Dec. 02, 2021
7 min read
Orlando, Florida, United States - People wait in line at a TSA security checkpoint at Orlando International Airport on Thanksgiving eve, November 25, 2020, in Orlando, Florida.

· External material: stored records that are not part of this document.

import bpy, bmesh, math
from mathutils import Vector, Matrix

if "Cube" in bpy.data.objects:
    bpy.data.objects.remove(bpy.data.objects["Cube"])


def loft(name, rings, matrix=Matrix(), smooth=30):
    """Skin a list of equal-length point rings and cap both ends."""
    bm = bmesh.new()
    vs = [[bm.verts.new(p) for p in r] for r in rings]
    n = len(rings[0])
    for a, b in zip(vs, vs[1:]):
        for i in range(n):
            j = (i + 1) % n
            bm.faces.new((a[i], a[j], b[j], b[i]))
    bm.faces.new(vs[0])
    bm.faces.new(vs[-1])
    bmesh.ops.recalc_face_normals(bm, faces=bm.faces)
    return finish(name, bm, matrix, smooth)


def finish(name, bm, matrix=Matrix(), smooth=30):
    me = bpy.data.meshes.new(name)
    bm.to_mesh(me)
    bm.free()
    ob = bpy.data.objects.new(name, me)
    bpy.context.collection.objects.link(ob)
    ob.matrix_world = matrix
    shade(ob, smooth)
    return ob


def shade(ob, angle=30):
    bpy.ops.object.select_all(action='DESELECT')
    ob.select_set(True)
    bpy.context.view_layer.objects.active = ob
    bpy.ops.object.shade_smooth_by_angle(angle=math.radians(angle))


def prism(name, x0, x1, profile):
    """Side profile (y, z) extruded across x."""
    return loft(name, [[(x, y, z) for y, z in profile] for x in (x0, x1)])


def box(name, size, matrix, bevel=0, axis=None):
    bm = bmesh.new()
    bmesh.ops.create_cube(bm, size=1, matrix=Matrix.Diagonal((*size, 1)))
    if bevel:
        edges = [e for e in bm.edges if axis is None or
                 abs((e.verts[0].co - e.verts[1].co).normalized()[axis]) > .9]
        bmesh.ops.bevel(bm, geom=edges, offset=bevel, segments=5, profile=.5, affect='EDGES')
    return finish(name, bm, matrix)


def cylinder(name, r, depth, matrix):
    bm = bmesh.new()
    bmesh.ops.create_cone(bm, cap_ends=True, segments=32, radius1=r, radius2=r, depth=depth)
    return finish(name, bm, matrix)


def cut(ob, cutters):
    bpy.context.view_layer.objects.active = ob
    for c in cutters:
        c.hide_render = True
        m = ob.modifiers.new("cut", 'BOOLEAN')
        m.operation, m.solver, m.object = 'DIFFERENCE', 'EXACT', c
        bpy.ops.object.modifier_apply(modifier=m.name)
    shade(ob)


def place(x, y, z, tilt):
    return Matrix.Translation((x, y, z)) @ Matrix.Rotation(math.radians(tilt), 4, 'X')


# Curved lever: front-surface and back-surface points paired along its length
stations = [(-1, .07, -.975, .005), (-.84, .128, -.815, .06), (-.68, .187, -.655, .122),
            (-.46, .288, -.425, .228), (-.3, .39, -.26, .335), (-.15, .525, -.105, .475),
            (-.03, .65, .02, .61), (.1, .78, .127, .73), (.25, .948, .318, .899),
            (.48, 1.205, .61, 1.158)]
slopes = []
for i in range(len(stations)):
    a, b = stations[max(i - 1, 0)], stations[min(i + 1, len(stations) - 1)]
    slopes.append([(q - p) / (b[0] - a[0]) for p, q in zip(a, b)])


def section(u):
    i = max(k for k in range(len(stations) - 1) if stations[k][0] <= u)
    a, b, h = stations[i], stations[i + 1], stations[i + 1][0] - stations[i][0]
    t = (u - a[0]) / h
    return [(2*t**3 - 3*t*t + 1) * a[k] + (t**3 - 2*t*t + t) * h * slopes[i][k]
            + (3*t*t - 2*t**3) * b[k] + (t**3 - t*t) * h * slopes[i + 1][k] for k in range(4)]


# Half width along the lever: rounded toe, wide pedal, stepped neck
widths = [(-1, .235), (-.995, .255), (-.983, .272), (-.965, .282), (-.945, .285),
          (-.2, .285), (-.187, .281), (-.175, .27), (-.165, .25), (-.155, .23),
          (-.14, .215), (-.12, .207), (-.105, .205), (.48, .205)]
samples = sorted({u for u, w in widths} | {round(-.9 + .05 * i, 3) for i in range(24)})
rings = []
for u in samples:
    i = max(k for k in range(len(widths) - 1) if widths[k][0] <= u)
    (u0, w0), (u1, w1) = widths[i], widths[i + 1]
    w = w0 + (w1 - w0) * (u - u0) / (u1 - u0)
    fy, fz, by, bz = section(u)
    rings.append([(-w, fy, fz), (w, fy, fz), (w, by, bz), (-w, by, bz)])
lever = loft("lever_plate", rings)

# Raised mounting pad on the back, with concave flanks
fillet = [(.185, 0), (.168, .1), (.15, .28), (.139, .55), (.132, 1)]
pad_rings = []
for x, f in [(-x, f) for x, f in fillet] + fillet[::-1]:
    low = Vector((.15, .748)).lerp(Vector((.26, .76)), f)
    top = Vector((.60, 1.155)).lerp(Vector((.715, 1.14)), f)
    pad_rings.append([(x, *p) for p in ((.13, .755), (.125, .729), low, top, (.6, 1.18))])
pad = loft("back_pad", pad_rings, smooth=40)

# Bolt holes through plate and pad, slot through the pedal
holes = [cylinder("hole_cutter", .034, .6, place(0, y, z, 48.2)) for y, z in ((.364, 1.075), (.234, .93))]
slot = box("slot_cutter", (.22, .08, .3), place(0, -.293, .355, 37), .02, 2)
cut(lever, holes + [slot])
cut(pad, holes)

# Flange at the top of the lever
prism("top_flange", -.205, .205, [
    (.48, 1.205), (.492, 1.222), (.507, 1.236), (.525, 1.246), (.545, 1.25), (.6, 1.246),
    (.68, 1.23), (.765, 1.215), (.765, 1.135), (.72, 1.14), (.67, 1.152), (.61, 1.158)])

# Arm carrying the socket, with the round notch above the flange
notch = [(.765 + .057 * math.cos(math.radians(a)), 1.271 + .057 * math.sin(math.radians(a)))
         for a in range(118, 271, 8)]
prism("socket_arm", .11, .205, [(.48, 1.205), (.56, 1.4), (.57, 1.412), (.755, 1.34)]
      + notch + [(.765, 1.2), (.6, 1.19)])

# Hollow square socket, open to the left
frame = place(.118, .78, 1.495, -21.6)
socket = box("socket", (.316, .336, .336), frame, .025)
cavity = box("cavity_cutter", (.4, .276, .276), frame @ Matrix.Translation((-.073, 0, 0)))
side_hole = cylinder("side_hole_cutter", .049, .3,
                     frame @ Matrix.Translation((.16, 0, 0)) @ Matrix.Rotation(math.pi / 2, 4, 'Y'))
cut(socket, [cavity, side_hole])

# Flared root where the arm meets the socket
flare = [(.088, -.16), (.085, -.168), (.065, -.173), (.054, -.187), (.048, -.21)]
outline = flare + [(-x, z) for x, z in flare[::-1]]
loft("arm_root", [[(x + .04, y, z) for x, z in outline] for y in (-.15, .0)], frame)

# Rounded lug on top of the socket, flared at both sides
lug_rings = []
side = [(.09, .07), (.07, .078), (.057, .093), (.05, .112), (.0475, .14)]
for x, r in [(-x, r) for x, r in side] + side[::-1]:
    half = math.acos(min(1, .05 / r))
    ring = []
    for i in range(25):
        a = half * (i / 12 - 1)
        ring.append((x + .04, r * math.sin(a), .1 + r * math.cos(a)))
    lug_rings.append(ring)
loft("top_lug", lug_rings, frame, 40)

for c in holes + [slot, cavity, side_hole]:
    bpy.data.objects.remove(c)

Thousands of travelers are ignoring CDC warnings to avoid holiday travel as COVID-19 cases are surging across the United States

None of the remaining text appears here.